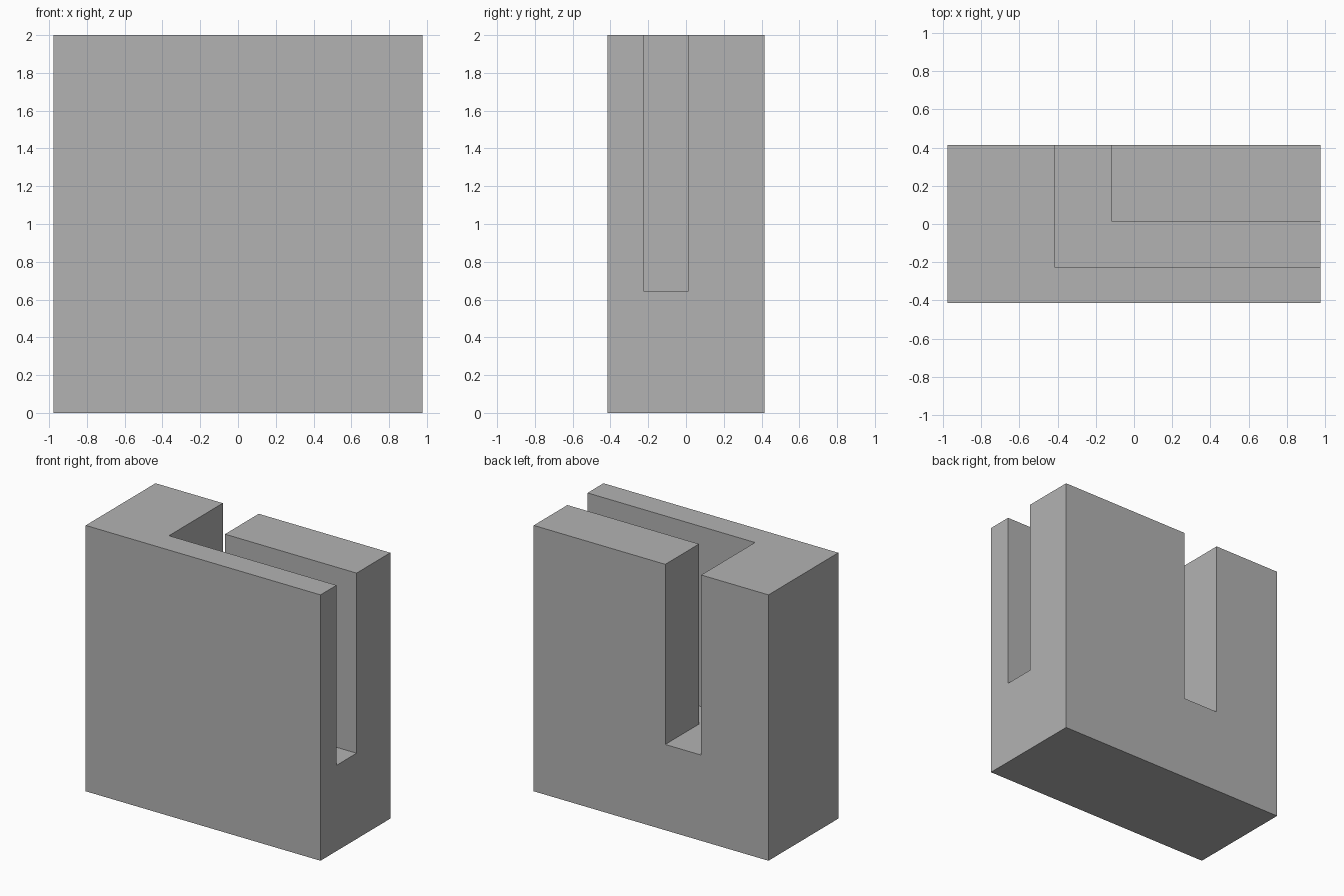
import bpy
import bmesh

default = bpy.data.objects.get("Cube")
if default:
    bpy.data.objects.remove(default, do_unlink=True)

# Overall size and the channel floor height
HALF_X, HALF_Y, HEIGHT, FLOOR = 0.977, 0.415, 2.0, 0.645
OVER = 0.2

grey = bpy.data.materials.new("plain grey")
grey.use_nodes = True
COLOUR = (0.45, 0.45, 0.45, 1)
grey.diffuse_color = COLOUR
grey.node_tree.nodes["Principled BSDF"].inputs["Base Color"].default_value = COLOUR


def prism(name, outline, bottom, top):
    """Extrude a flat xy outline from bottom to top."""
    bm = bmesh.new()
    face = bm.faces.new([bm.verts.new((x, y, bottom)) for x, y in outline])
    extruded = bmesh.ops.extrude_face_region(bm, geom=[face])["geom"]
    raised = [v for v in extruded if isinstance(v, bmesh.types.BMVert)]
    bmesh.ops.translate(bm, verts=raised, vec=(0, 0, top - bottom))
    bmesh.ops.recalc_face_normals(bm, faces=bm.faces)
    mesh = bpy.data.meshes.new(name)
    bm.to_mesh(mesh)
    bm.free()
    mesh.materials.append(grey)
    obj = bpy.data.objects.new(name, mesh)
    bpy.context.collection.objects.link(obj)
    return obj


# Solid block
block = prism("slotted_block",
              [(-HALF_X, -HALF_Y), (HALF_X, -HALF_Y),
               (HALF_X, HALF_Y), (-HALF_X, HALF_Y)], 0, HEIGHT)

# L-shaped channel, open at the top, the back and the left end
x_outer, x_inner, y_front, y_rear = -0.417, -0.118, -0.225, 0.014
end_x, end_y = HALF_X + OVER, HALF_Y + OVER
channel = prism("channel_cutter",
                [(x_outer, y_front), (end_x, y_front), (end_x, y_rear),
                 (x_inner, y_rear), (x_inner, end_y), (x_outer, end_y)],
                FLOOR, HEIGHT + OVER)

# Cut the channel, then remove the cutter
cut = block.modifiers.new("channel", 'BOOLEAN')
cut.operation = 'DIFFERENCE'
cut.solver = 'EXACT'
cut.object = channel
bpy.context.view_layer.objects.active = block
block.select_set(True)
bpy.ops.object.modifier_apply(modifier=cut.name)
bpy.data.objects.remove(channel, do_unlink=True)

+++

→ TASK DETAILS
When you reach the line containing "mesh.materials.append(grey)" in the data above, start copying exactly, and stop after the line containing "end_x, end_y = HALF_X + OVER, HALF_Y + OVER".

→ YOUR RESPONSE
    mesh.materials.append(grey)
    obj = bpy.data.objects.new(name, mesh)
    bpy.context.collection.objects.link(obj)
    return obj


# Solid block
block = prism("slotted_block",
              [(-HALF_X, -HALF_Y), (HALF_X, -HALF_Y),
               (HALF_X, HALF_Y), (-HALF_X, HALF_Y)], 0, HEIGHT)

# L-shaped channel, open at the top, the back and the left end
x_outer, x_inner, y_front, y_rear = -0.417, -0.118, -0.225, 0.014
end_x, end_y = HALF_X + OVER, HALF_Y + OVER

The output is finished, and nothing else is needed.